She just kind of looked at me like I was wearing my socks on my ears, and dismissively said that they weren’t there about marketing positions. I walked away bothered that she didn’t have the decency to give me the time of day. Years, and countless subway rides, later, I feel the same way about the MTA as any self-respecting New Yorker does: ICK.
Now that my job is all about engaging the members of your team, I see even more clearly how that recruiter represented a much bigger problem within the company culture at the MTA. (Or maybe she just wasn’t great at her job, and everyone else there is a unicorn. But for the purposes of my example, bear with me here.)
According to indeed.com, the rating for company culture at the MTA is a 3.8. That’s not terrible…but it’s not A+ either. To me it sounds like, “meh, we aren’t MISERABLE here!” If that’s how your employees feel, that’s how they are going to project your company’s brand. Which could be why that recruiter greeted me with one big MEH. She wasn’t excited about her job, so why should she want to talk to someone who was? Yet, she was the forward-facing employee; they chose her and her attitude to represent their entire company to a potential employee. And guess what? They missed out on having a passionate person on their team. The cycle continues.

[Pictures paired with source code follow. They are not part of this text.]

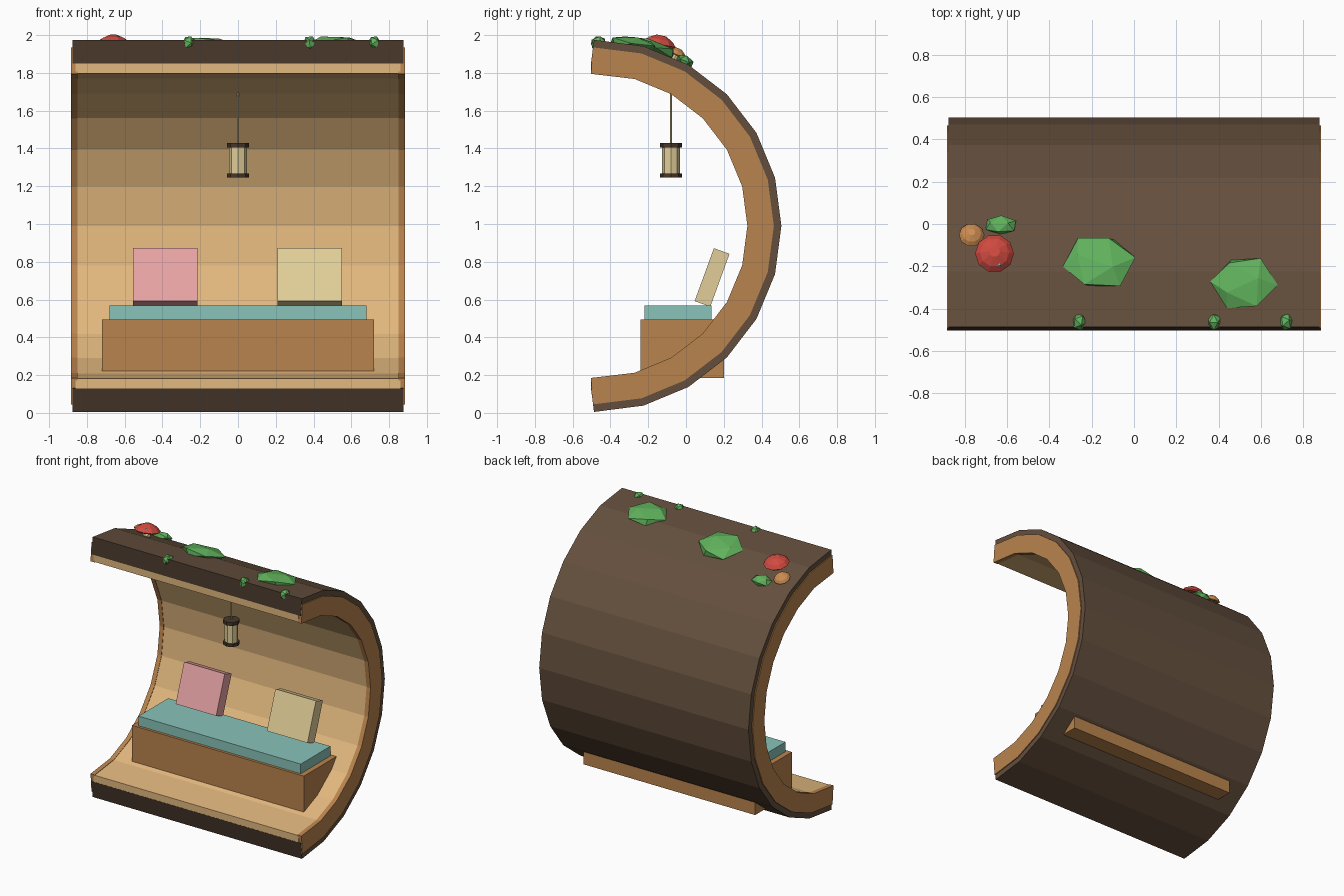
import bpy, bmesh, math
from mathutils import Matrix, Vector, Euler

if "Cube" in bpy.data.objects:
    bpy.data.objects.remove(bpy.data.objects["Cube"])

def mat(name, r, g, b):
    m = bpy.data.materials.new(name)
    lin = lambda c: (c / 255 / 12.92) if c < 11 else ((c / 255 + 0.055) / 1.055) ** 2.4
    m.diffuse_color = (lin(r), lin(g), lin(b), 1)
    m.use_nodes = True
    m.node_tree.nodes["Principled BSDF"].inputs["Base Color"].default_value = m.diffuse_color
    return m

BARK = mat("bark brown", 100, 79, 61)
DARK = mat("dark brown", 70, 54, 41)
WOOD = mat("warm wood", 186, 132, 78)
LINING = mat("pale wood", 226, 184, 126)
TEAL = mat("teal", 137, 196, 185)
PINK = mat("pink", 232, 164, 165)
CREAM = mat("cream", 226, 206, 152)
GREEN = mat("moss green", 96, 178, 92)
RED = mat("mushroom red", 208, 74, 64)
ORANGE = mat("mushroom orange", 205, 142, 82)

CY, CZ, R = -0.48, 0.99, 0.985   # centre and outer radius of the hollow log

def finish(name, bm, *mats):
    bmesh.ops.recalc_face_normals(bm, faces=bm.faces)
    me = bpy.data.meshes.new(name)
    bm.to_mesh(me)
    bm.free()
    for m in mats:
        me.materials.append(m)
    ob = bpy.data.objects.new(name, me)
    bpy.context.collection.objects.link(ob)
    return ob

def half_ring(name, r_in, r_out, x0, x1, y_in, y_out, mats):
    """Half ring of 12 segments along x, with slanted front ends."""
    bm = bmesh.new()
    rows = []
    for i in range(13):
        a = math.radians(-90 + 15 * i)
        row = []
        for r, ye in ((r_in, y_in), (r_out, y_out)):
            y = ye if i in (0, 12) else CY + r * math.cos(a)
            z = CZ + r * math.sin(a)
            row += [bm.verts.new((x0, y, z)), bm.verts.new((x1, y, z))]
        rows.append(row)
    for a, b in zip(rows, rows[1:]):
        for p, q in ((0, 1), (1, 3), (3, 2), (2, 0)):
            bm.faces.new((a[p], a[q], b[q], b[p]))
    for row in (rows[0], rows[-1]):
        f = bm.faces.new((row[0], row[1], row[3], row[2]))
        f.material_index = len(mats) - 1
    return finish(name, bm, *mats)

def box(name, lo, hi, m, tilt=0):
    lo, hi = Vector(lo), Vector(hi)
    bm = bmesh.new()
    bmesh.ops.create_cube(bm, size=1, matrix=Matrix.Diagonal((*(hi - lo), 1)))
    ob = finish(name, bm, m)
    ob.location = (lo + hi) / 2
    ob.rotation_euler.x = math.radians(tilt)
    return ob

def lathe(name, loc, profile, sides, m, tilt=0):
    """Faceted turned shape from (radius, height) pairs."""
    bm = bmesh.new()
    rings = [[bm.verts.new((r * math.cos(2 * math.pi * k / sides),
                            r * math.sin(2 * math.pi * k / sides), z))
              for k in range(sides)] for r, z in profile]
    for a, b in zip(rings, rings[1:]):
        for k in range(sides):
            n = (k + 1) % sides
            bm.faces.new((a[k], a[n], b[n], b[k]))
    bm.faces.new(rings[0])
    bm.faces.new(rings[-1])
    ob = finish(name, bm, m)
    ob.location = loc
    ob.rotation_euler.x = math.radians(tilt)
    return ob

def blob(name, loc, size, m, tilt=0, spin=0.0):
    bm = bmesh.new()
    bmesh.ops.create_icosphere(bm, subdivisions=1, radius=1)
    bmesh.ops.rotate(bm, verts=bm.verts, matrix=Euler((0.35, 0.3, spin)).to_matrix())
    bmesh.ops.scale(bm, verts=bm.verts, vec=size)
    ob = finish(name, bm, m)
    ob.location = loc
    ob.rotation_euler.x = math.radians(tilt)
    return ob

# hollow log: bark, pale lining and the two cut side rims
half_ring("bark_shell", 0.86, R, -0.877, 0.877, -0.503, -0.487, [BARK, DARK])
half_ring("inner_lining", 0.808, 0.862, -0.86, 0.86, -0.502, -0.502, [LINING])
for side, s in (("left", -1), ("right", 1)):
    x0, x1 = sorted((s * 0.85, s * 0.884))
    half_ring(side + "_cut_rim", 0.805, 0.945, x0, x1, -0.503, -0.492, [WOOD])

# bench with mattress and two leaning cushions
box("bench_base", (-0.72, -0.24, 0.185), (0.72, 0.20, 0.495), WOOD)
box("mattress", (-0.68, -0.22, 0.495), (0.68, 0.135, 0.568), TEAL)
for name, x, m in (("pink_cushion", -0.385, PINK), ("cream_cushion", 0.38, CREAM)):
    box(name, (x - 0.17, 0.094, 0.568), (x + 0.17, 0.182, 0.866), m, tilt=-20)

# hanging lantern
LY = -0.08
lathe("lantern_cord", (0, LY, 0), [(0.006, 1.42), (0.006, 1.70)], 6, CREAM)
lathe("lantern_glass", (0, LY, 0), [(0.047, 1.255), (0.047, 1.41)], 8, CREAM)
lathe("lantern_top", (0, LY, 0), [(0.058, 1.405), (0.058, 1.43)], 8, DARK)
lathe("lantern_bottom", (0, LY, 0), [(0.058, 1.245), (0.058, 1.267)], 8, DARK)

# moss pads on the roof and tufts on the front edge
blob("moss_pad_left", (-0.165, -0.18, 1.933), (0.175, 0.145, 0.045), GREEN, -17, 0.3)
blob("moss_pad_right", (0.52, -0.28, 1.953), (0.16, 0.138, 0.042), GREEN, -8, 1.2)
blob("moss_pad_small", (-0.63, -0.005, 1.86), (0.08, 0.05, 0.035), GREEN, -28, 0.6)
for i, x in enumerate((-0.26, 0.38, 0.72)):
    blob(f"moss_tuft_{i + 1}", (x, -0.463, 1.956), (0.038, 0.043, 0.042), GREEN, 0, i * 0.7)

# mushrooms
def mushroom(name, x, y, z_base, r, stem_h, cap_h, m, tilt):
    lathe(name + "_stem", (x, y, z_base), [(r * 0.33, -0.03), (r * 0.27, stem_h + 0.005)], 8, CREAM, tilt)
    c = Matrix.Rotation(math.radians(tilt), 3, 'X') @ Vector((0, 0, stem_h))
    lathe(name + "_cap", Vector((x, y, z_base)) + c,
          [(r * 0.9, 0), (r, cap_h * 0.15), (r * 0.75, cap_h * 0.6), (r * 0.28, cap_h)], 10, m, tilt)

mushroom("red_mushroom", -0.66, -0.148, 1.915, 0.092, 0.03, 0.055, RED, -12)
mushroom("orange_mushroom", -0.768, -0.065, 1.87, 0.06, 0.025, 0.04, ORANGE, -25)
blob("cap_spot", (-0.637, -0.19, 1.983), (0.015, 0.015, 0.012), TEAL)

The CEO of Zappos, and guru of all things company culture, said in his book Delivering Happiness :
“We thought that if we got the culture right, then building our brand to be about the very best customer service would happen naturally on its own.”Tony Hsieh
What story are your forward-facing people telling? Are they so happy with their career that they make everyone they speak to love your company too? Or are they so disenchanted that they brush off potential clients and recruits?
Here are a couple of ways to find out:
- Ask your team members for anonymous feedback on the company culture and their satisfaction with the team.
- Ask customers for feedback on customer service.
- Have a friend call in and see what the interaction was like for them.
- Ask your team when they feel like they are at their best and why.
Gathering a little information from your team and your clients will be the first step in understanding what kind of culture your organization is putting into the world. This matters in today’s world even more because, “Nearly 80% of Millennials look for people and culture fit with employers, followed by career potential.” Today’s new hires don’t want to work for you if they don’t feel like they are wanted!
Remember, culture happens, whether you want it to or not. It’s up to you to make sure that culture is a great one.